PHA NSW& ACT member Michael Williams specialises in local Australian history and heritage and in Chinese Australian and diaspora history. Here we see him in south China, on a conference tour concerning Australia’s links with villages such as this one, the world-heritage listed Kaiping.
What is your current area of historical interest?
I am researching a history of the Dictation Test using the numerous files in the National Archives related to its administration over more than 50 years. You might think a great deal has been written on this topic. In fact, much has yet to be revealed about the impact on individual lives and about the amazing twists in a test it was literally a crime to fail (and everybody failed).
I have had a lifelong love of history and its ability to help us to understand the world a little better. After a variety of careers I felt that a focus on history best allowed me to use my skills to go in-depth into a subject and to spend the time needed to really build up a body of knowledge.
Who is the audience for your history?
I range over two specialities, so guess I have two audiences. Like many in the PHA I do local work (in the Williams River Valley) for history and heritage studies. Here my audience is anyone with a local interest in history or a love of the heritage that surrounds us and is so often under threat.
My other major area is Chinese Australian history. This field interests all who wish to understand the role of this important group in Australian history, a role that has been somewhat neglected in the past but which is becoming of greater interest all the time.
What’s your favourite historical source, book, website or film?
When I was young I read a fascinating book called The Common Stream, which traced the history of an English village from Roman times. It centred on the stream that ran through its middle. The picture of change over time was one that has stayed with me all my life.
Of course Australian history gives less scope for such lengthy historical work but I was pleased to be able to write Entertaining Dungog, which traces the 100-year role of the James Theatre in the life of the village of Dungog.
If you had a time machine, where would you go?
My favourite historical era has always been classical Greece, the time of Socrates, Thucydides and Plato. To discuss the writing of his history with Thucydides himself would be an amazing use of a time machine – so long as it came with the ability to speak Attic Greek!
Why is history important today?

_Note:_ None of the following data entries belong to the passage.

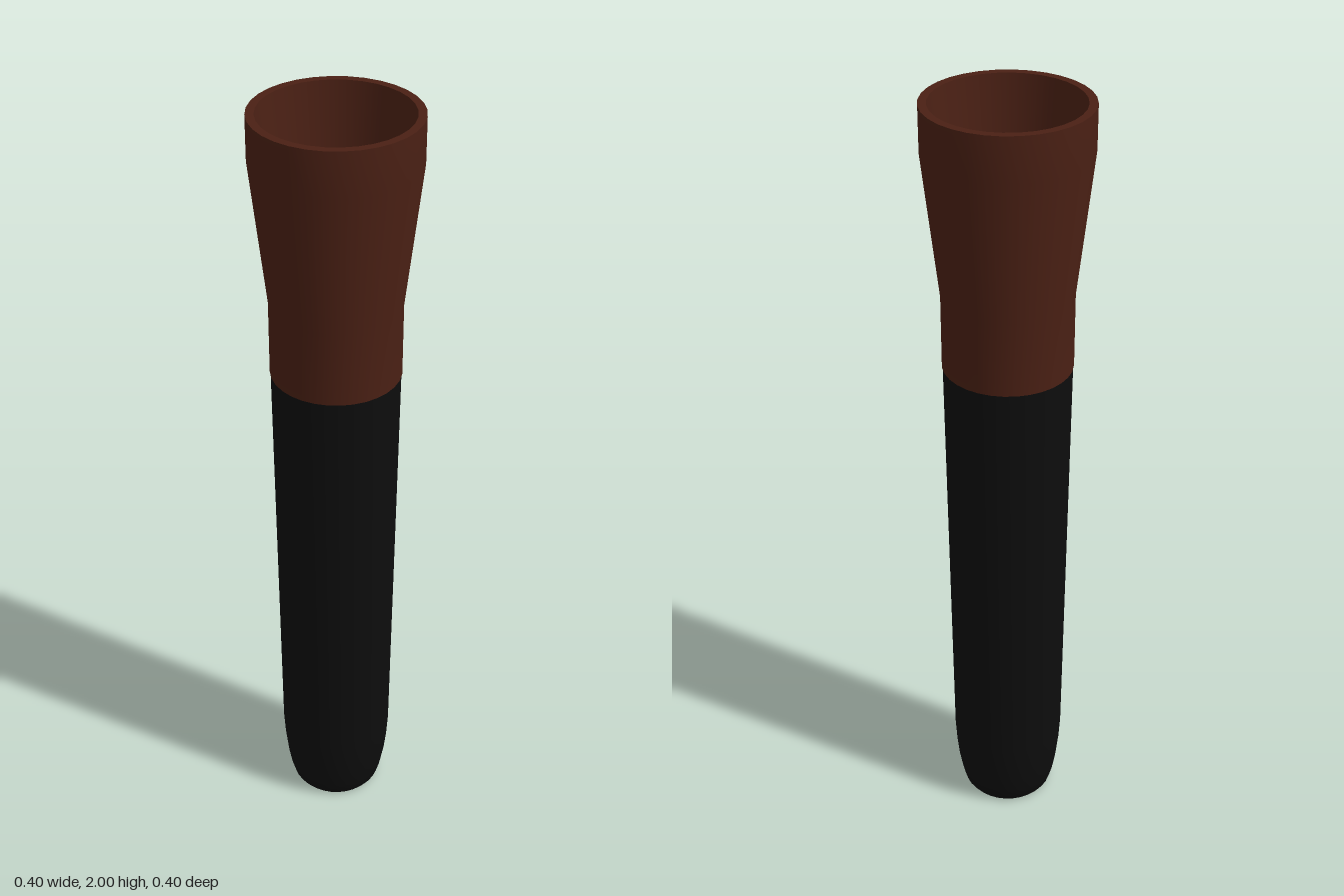
import * as THREE from 'three';
import { toCreasedNormals } from 'three/addons/utils/BufferGeometryUtils.js';

// Turned part from a profile of [radius, height] pairs
function turned(name, profile, segments, color) {
  const points = profile.map(([r, y]) => new THREE.Vector2(r, y));
  const geometry = toCreasedNormals(new THREE.LatheGeometry(points, segments), 0.6);
  const mesh = new THREE.Mesh(geometry, new THREE.MeshStandardMaterial({ color }));
  mesh.name = name;
  return mesh;
}

export function createModel() {
  const group = new THREE.Group();
  group.name = 'handleWithCup';
  const brown = 0x4a2014;
  const black = 0x0d0d0d;

  // Long grip with a rounded butt and a slight taper
  group.add(turned('grip', [
    [0, 0], [0.11, 0], [0.119, 0.012], [0.128, 0.045], [0.136, 0.09],
    [0.142, 0.145], [0.146, 0.21], [0.158, 1.34],
  ], 32, black));

  // Flared cup: outer wall and flat rim
  group.add(turned('cupOuter', [
    [0, 1.34], [0.16, 1.34], [0.16, 1.53], [0.2, 1.89], [0.2, 2], [0.18, 2],
  ], 32, brown));

  // Tapered hollow with a flat floor
  group.add(turned('cupHollow', [
    [0.18, 2], [0.126, 1.5], [0, 1.5],
  ], 64, brown));

  return group;
}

I would like to say because by learning from the mistakes of the past we can avoid repeating those mistakes. Unfortunately if we learn anything from history it is that very few people seem to have the capacity to learn from it, certainly not those able to affect our societies. The importance of history is very intellectual then, a solace for those who can only stand by as events take a course that seems all too tragically inevitable.